Concern about hydrofracking in the Rochester area, as I understand, has been about the possible contamination by hydrofracking fluids in water sources near Rochester because of their proximity to the Marcellus Shale. Meaning, it could be in the realm of possibility that that via natural fissures hydrofracking fluids near both Hemlock Lake (where Rochester gets some of its drinking water) and the Genesee River (where a few get their drinking water) could make their way into our region’s water sources.
But, have Rochesterians got it right? Have we been lulled by the prospect that hydrofracking would not be in our backyard—that we were concerned solely about our neighbors and potential water issues in our area, but not right under our feet? One has to wonder because of the language in the just-released report (July 1, 2011) by the New York State Department of Environmental Conservation (DEC): “Preliminary Revised Draft Supplemental Generic Environmental Impact Statement on the Oil, Gas and Solution Mining Regulatory Program: Well Permit Issuance for Horizontal Drilling And High-Volume Hydraulic Fracturing to Develop the Marcellus Shale and Other Low-Permeability Gas Reservoirs”
On page three, you come to this:
“In New York, the primary target for shale gas development is the Marcellus Shale, with the deeper Utica Shale also identified as a potential resource. Additional low-permeability reservoirs may be considered by project sponsors for development by HVHF. The Department has received applications for permits to drill horizontal wells to evaluate and develop the Marcellus Shale for natural gas production by HVHF.” (Emphasis added)
So is Rochester, NY a ‘potential resource’ for hydrofracking, and if so, why has no news service mentioned this? If hydrofracking is being mapped out for the Utica Shale (as implied by the DEC’s mining regulatory program document), why isn’t a region as important as the Rochester, NY area mentioned?

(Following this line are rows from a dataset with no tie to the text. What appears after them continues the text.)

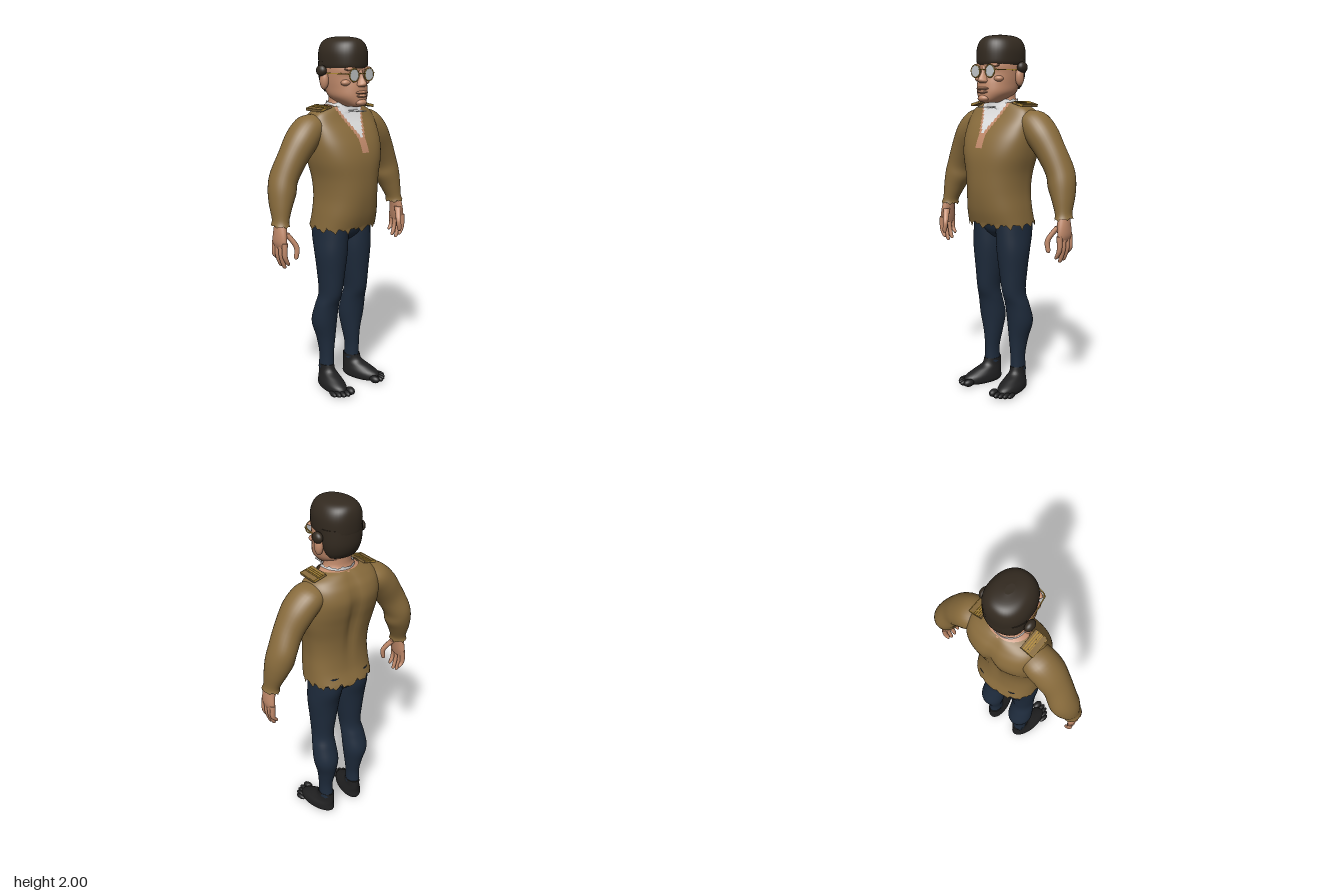
import * as THREE from 'three';

const mat = (name, color, double) => {
  const m = new THREE.MeshStandardMaterial({ color });
  m.name = name;
  if (double) m.side = THREE.DoubleSide;
  return m;
};

// Catmull-Rom interpolation through cross-section rows
// row: [x, y, z, half width, front depth, back depth, tilt, squareness]
function section(rows, t) {
  const last = rows.length - 1;
  const i = Math.min(Math.floor(t), last - 1), u = t - i;
  const r = k => rows[Math.max(0, Math.min(last, k))];
  return Array.from({ length: 8 }, (_, k) => {
    const d = k === 7 ? 2 : 0;
    const [a, b, c, e] = [r(i - 1)[k] ?? d, r(i)[k] ?? d, r(i + 1)[k] ?? d, r(i + 2)[k] ?? d];
    return b + 0.5 * u * (c - a + u * (2 * a - 5 * b + 4 * c - e + u * (3 * (b - c) + e - a)));
  });
}

// Skin a stack of rounded rings, listed from bottom to top
function loft(rows, { seg = 32, sub = 5, caps = true, jag = 0, jagTop = 0, warp } = {}) {
  const pos = [], idx = [], n = (rows.length - 1) * sub;
  const pow = (v, e) => Math.sign(v) * Math.pow(Math.abs(v), 2 / e);
  const tear = j => 0.5 * Math.sin(j * 2.4) + 0.5 * Math.sin(j * 5.1 + 1);
  for (let i = 0; i <= n; i++) {
    const [x, y, z, a, f, b, tilt, e] = section(rows, i / sub);
    for (let j = 0; j < seg; j++) {
      const th = (j / seg) * Math.PI * 2, s = Math.sin(th), w = a * pow(Math.cos(th), e);
      const p = [x + w * Math.cos(tilt), y + w * Math.sin(tilt), z + (s > 0 ? f : b) * pow(s, e)];
      if (i === 0) p[1] += jag * tear(j);
      if (i === n) p[1] += jagTop * tear(j);
      if (warp) warp(p, s);
      pos.push(...p);
    }
  }
  for (let i = 0; i < n; i++) for (let j = 0; j < seg; j++) {
    const k = (j + 1) % seg, a = i * seg + j, b = i * seg + k;
    idx.push(a, a + seg, b, b, a + seg, b + seg);
  }
  if (caps) for (const i of [0, n]) {
    const base = pos.length / 3, c = section(rows, i / sub);
    pos.push(...pos.slice(i * seg * 3, (i + 1) * seg * 3), c[0], c[1], c[2]);
    for (let j = 0; j < seg; j++) {
      const k = (j + 1) % seg;
      idx.push(base + seg, base + (i ? k : j), base + (i ? j : k));
    }
  }
  const g = new THREE.BufferGeometry();
  g.setAttribute('position', new THREE.Float32BufferAttribute(pos, 3));
  g.setIndex(idx);
  g.computeVertexNormals();
  return g;
}

const ball = (x, y, z, a, b, c) => new THREE.SphereGeometry(1, 20, 14).scale(a, b, c).translate(x, y, z);
const box = (x, y, z, a, b, c) => new THREE.BoxGeometry(a, b, c).translate(x, y, z);

function mirrored(geo) {
  const g = geo.clone().applyMatrix4(new THREE.Matrix4().makeScale(-1, 1, 1));
  const ix = g.index.array;
  for (let i = 0; i < ix.length; i += 3) [ix[i], ix[i + 1]] = [ix[i + 1], ix[i]];
  return g;
}

export function createModel() {
  const root = new THREE.Group();
  root.name = 'standingMan';
  const shirt = mat('shirt tan', 0x886b3c, true), trousers = mat('trouser navy', 0x1e2b3c);
  const skin = mat('skin', 0xc18a6b, true), hair = mat('hair brown', 0x332a20);
  const foot = mat('foot black', 0x202021), white = mat('undershirt white', 0xdcdcdc, true);
  const gold = mat('gold', 0xb08a34), lens = mat('lens grey', 0xc6cacc);
  const add = (name, geo, m) => {
    const mesh = new THREE.Mesh(geo, m);
    mesh.name = name;
    root.add(mesh);
  };
  const pair = (name, geo, m) => {
    add(name + 'Left', geo, m);
    add(name + 'Right', mirrored(geo), m);
  };

  // Shirt body with torn hem and spine groove
  const torso = [
    [0, 0.97, -0.015, 0.193, 0.155, 0.157, 0, 2.4], [0, 1.05, -0.015, 0.187, 0.178, 0.13, 0, 2.4],
    [0, 1.15, -0.015, 0.181, 0.192, 0.122, 0, 2.3], [0, 1.25, -0.015, 0.19, 0.194, 0.13, 0, 2.3],
    [0, 1.35, -0.015, 0.214, 0.188, 0.15, 0, 2.4], [0, 1.43, -0.015, 0.224, 0.165, 0.17, 0, 2.5],
    [0, 1.5, -0.015, 0.222, 0.128, 0.178, 0, 2.6], [0, 1.56, -0.015, 0.215, 0.085, 0.162, 0, 2.6],
    [0, 1.6, -0.015, 0.195, 0.062, 0.135, 0, 2.5], [0, 1.625, -0.015, 0.15, 0.052, 0.115, 0, 2.3],
    [0, 1.638, -0.015, 0.118, 0.05, 0.1, 0, 2]];
  const groove = (p, s) => {
    if (s < 0) p[2] += 0.024 * Math.exp(-((p[0] / 0.03) ** 2)) * Math.exp(-(((p[1] - 1.38) / 0.2) ** 2));
  };
  add('shirtBody', loft(torso, { seg: 72, sub: 6, caps: false, jag: 0.024, warp: groove }), shirt);

  // Stepped neck opening, laid over the chest row by row
  const chestZ = (x, y) => {
    let lo = 0, hi = torso.length - 1;
    for (let i = 0; i < 30; i++) {
      const mid = (lo + hi) / 2;
      if (section(torso, mid)[1] < y) lo = mid; else hi = mid;
    }
    const s = section(torso, lo);
    return s[2] + s[4] * Math.pow(Math.max(0, 1 - Math.pow(Math.abs(x / s[3]), s[7])), 1 / s[7]);
  };
  const patch = (name, y, w, lift, m) => {
    const g = new THREE.PlaneGeometry(2 * w, 0.02, 10, 3).translate(0, y, 0), p = g.attributes.position;
    for (let i = 0; i < p.count; i++) p.setZ(i, chestZ(p.getX(i), p.getY(i)) + lift);
    g.computeVertexNormals();
    add(name, g, m);
  };
  for (let i = 0; i < 12; i++) {
    const y = 1.405 + i * 0.02;
    patch('neckOpening', y, i < 4 ? 0.024 : 0.03 + (i - 4) * 0.0095, 0.005, skin);
    if (i > 3) patch('undershirtFront', y, 0.01 + (i - 4) * 0.0105, 0.009, white);
  }

  // Sleeves with torn cuffs
  pair('sleeve', loft([
    [0.443, 1.035, -0.025, 0.046, 0.056, 0.057, 0.1], [0.438, 1.065, -0.028, 0.042, 0.05, 0.054, 0.12],
    [0.422, 1.14, -0.045, 0.059, 0.068, 0.07, 0.2], [0.402, 1.21, -0.055, 0.074, 0.078, 0.084, 0.3],
    [0.382, 1.28, -0.06, 0.073, 0.08, 0.088, 0.45], [0.333, 1.375, -0.05, 0.079, 0.08, 0.085, 0.65],
    [0.27, 1.465, -0.045, 0.086, 0.09, 0.1, 0.75], [0.2, 1.53, -0.045, 0.08, 0.085, 0.1, 0.85],
    [0.13, 1.56, -0.04, 0.05, 0.06, 0.07, 0.9]], { caps: false, jag: 0.009 }), shirt);

  // Hands
  pair('palm', loft([
    [0.455, 0.915, -0.015, 0.014, 0.042, 0.046], [0.457, 0.95, -0.015, 0.023, 0.05, 0.055],
    [0.453, 1.0, -0.015, 0.027, 0.045, 0.05], [0.443, 1.07, -0.022, 0.03, 0.034, 0.034]]), skin);
  [[0.028, 0.825], [-0.002, 0.803], [-0.032, 0.81], [-0.058, 0.84]].forEach(([z, tip]) =>
    pair('finger', loft([
      [0.436, tip, z, 0.004, 0.004, 0.004], [0.442, tip + 0.012, z, 0.011, 0.011, 0.011],
      [0.46, 0.88, z, 0.014, 0.014, 0.014], [0.458, 0.95, z, 0.015, 0.016, 0.016]], { seg: 12 }), skin));
  pair('thumb', loft([
    [0.41, 0.86, 0.056, 0.004, 0.004, 0.004], [0.406, 0.872, 0.056, 0.012, 0.012, 0.012],
    [0.402, 0.93, 0.052, 0.015, 0.016, 0.016], [0.438, 1.0, 0.01, 0.018, 0.022, 0.022]], { seg: 14 }), skin);

  // Legs and hips
  pair('trouserLeg', loft([
    [0.103, 0.11, -0.045, 0.041, 0.05, 0.051], [0.103, 0.2, -0.042, 0.039, 0.047, 0.048],
    [0.102, 0.3, -0.05, 0.053, 0.06, 0.06], [0.108, 0.4, -0.055, 0.073, 0.075, 0.075],
    [0.106, 0.5, -0.033, 0.07, 0.068, 0.07], [0.1, 0.58, -0.012, 0.062, 0.074, 0.072],
    [0.095, 0.7, -0.01, 0.075, 0.085, 0.085], [0.092, 0.82, -0.013, 0.089, 0.1, 0.1],
    [0.088, 0.92, -0.02, 0.089, 0.112, 0.122], [0.085, 1.02, -0.02, 0.085, 0.115, 0.125]],
  { jag: 0.006 }), trousers);
  add('hips', loft([
    [0, 0.89, -0.02, 0.04, 0.06, 0.07], [0, 0.93, -0.02, 0.13, 0.1, 0.11],
    [0, 1.0, -0.02, 0.168, 0.12, 0.13], [0, 1.05, -0.02, 0.165, 0.12, 0.12]]), trousers);

  // Bare dark feet with toes, turned outward
  const turn = g => g.rotateY(0.2).translate(0.112, 0, 0);
  pair('foot', turn(loft([
    [0, 0, 0.02, 0.052, 0.115, 0.115], [0.002, 0.015, 0.02, 0.062, 0.13, 0.124],
    [0.002, 0.045, 0.015, 0.06, 0.125, 0.115], [0, 0.075, -0.01, 0.048, 0.09, 0.092],
    [0, 0.1, -0.035, 0.041, 0.058, 0.067], [0, 0.135, -0.045, 0.041, 0.053, 0.056]])), foot);
  [[-0.042, 0.15, 0.022], [-0.012, 0.156, 0.016], [0.013, 0.15, 0.015], [0.036, 0.138, 0.015], [0.057, 0.12, 0.014]]
    .forEach(([x, z, r]) => pair('toe', turn(ball(x, r + 0.002, z, r, r, 0.033)), foot));

  // Neck, undershirt collar
  add('neck', loft([
    [0, 1.59, -0.025, 0.13, 0.045, 0.1], [0, 1.63, -0.025, 0.118, 0.055, 0.095],
    [0, 1.655, -0.02, 0.08, 0.06, 0.07], [0, 1.74, -0.02, 0.076, 0.07, 0.07]]), skin);
  add('undershirtCollar', loft([
    [0, 1.605, -0.02, 0.1, 0.085, 0.088], [0, 1.63, -0.02, 0.094, 0.08, 0.085],
    [0, 1.655, -0.02, 0.088, 0.078, 0.085]], { seg: 40, caps: false, jag: 0.01, jagTop: 0.008 }), white);
  add('collarTab', box(0, 1.614, 0.095, 0.05, 0.004, 0.1), white);

  // Head and face
  add('head', loft([
    [0, 1.637, 0.06, 0.035, 0.06, 0.04], [0, 1.65, 0.05, 0.06, 0.088, 0.07],
    [0, 1.69, 0.02, 0.096, 0.118, 0.1, 0, 2.2], [0, 1.74, 0, 0.107, 0.133, 0.1, 0, 2.2],
    [0, 1.79, 0, 0.112, 0.121, 0.12, 0, 2.2], [0, 1.84, 0, 0.112, 0.126, 0.125, 0, 2.2],
    [0, 1.9, 0, 0.1, 0.11, 0.11]], { seg: 40 }), skin);
  add('nose', loft([
    [0, 1.742, 0.125, 0.022, 0.02, 0.02], [0, 1.752, 0.125, 0.029, 0.036, 0.02],
    [0, 1.766, 0.12, 0.024, 0.041, 0.02], [0, 1.79, 0.115, 0.015, 0.03, 0.02],
    [0, 1.83, 0.11, 0.015, 0.02, 0.02]], { seg: 16 }), skin);
  add('upperLip', ball(0, 1.713, 0.135, 0.042, 0.009, 0.021), skin);
  add('lowerLip', ball(0, 1.695, 0.133, 0.036, 0.009, 0.02), skin);
  add('chin', ball(0, 1.66, 0.125, 0.036, 0.02, 0.03), skin);
  pair('brow', ball(0.05, 1.836, 0.105, 0.046, 0.011, 0.022), skin);
  pair('cheek', ball(0.07, 1.765, 0.085, 0.03, 0.018, 0.025), skin);
  pair('ear', ball(0.122, 1.775, -0.028, 0.022, 0.05, 0.027).rotateZ(0), skin);
  pair('earHair', ball(0.134, 1.825, -0.036, 0.023, 0.03, 0.034), hair);

  // Close-fitting hair: crown and nape
  add('hairCrown', loft([
    [0, 1.838, -0.015, 0.113, 0.142, 0.128, 0, 2.2], [0, 1.86, -0.015, 0.119, 0.147, 0.131, 0, 2.2],
    [0, 1.92, -0.015, 0.119, 0.145, 0.132, 0, 2.2], [0, 1.965, -0.015, 0.102, 0.13, 0.12, 0, 2.2],
    [0, 1.99, -0.015, 0.072, 0.1, 0.09], [0, 2.0, -0.015, 0.02, 0.03, 0.03]], { seg: 40 }), hair);
  add('hairNape', loft([
    [0, 1.71, -0.06, 0.08, 0.03, 0.045], [0, 1.74, -0.055, 0.1, 0.045, 0.072],
    [0, 1.79, -0.05, 0.114, 0.06, 0.093], [0, 1.87, -0.045, 0.119, 0.085, 0.1]]), hair);

  // Spectacles
  pair('lens', new THREE.CylinderGeometry(0.032, 0.032, 0.004, 28).rotateX(Math.PI / 2).translate(0.055, 1.805, 0.132), lens);
  pair('lensRim', new THREE.TorusGeometry(0.033, 0.0035, 8, 32).translate(0.055, 1.805, 0.132), gold);
  pair('templeArm', box(0, 0, 0, 0.005, 0.006, 0.165).rotateY(-0.17).translate(0.108, 1.812, 0.05), gold);
  add('bridge', box(0, 1.812, 0.138, 0.046, 0.005, 0.005), gold);

  // Shoulder boards with gold trim
  const slope = g => g.rotateZ(-0.24).translate(0.16, 1.63, -0.03);
  pair('shoulderBoard', slope(box(0, 0, 0, 0.078, 0.012, 0.12)), shirt);
  for (const x of [-0.024, -0.013, -0.002, 0.007, 0.037])
    pair('boardStripe', slope(box(x, 0.004, 0, x > 0 ? 0.003 : 0.006, 0.009, 0.121)), gold);
  for (const z of [-0.059, 0.059]) pair('boardEdge', slope(box(0.022, 0.004, z, 0.03, 0.009, 0.003)), gold);
  return root;
}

At the very least, it would seem a minimal courtesy serving Rochester’s public interest if the DEC and our local news services would spell out exactly what potential there might be for hydrofracking in our region. It’s very strange to include the Utica Shale in the report and not mention one of the largest communities in it.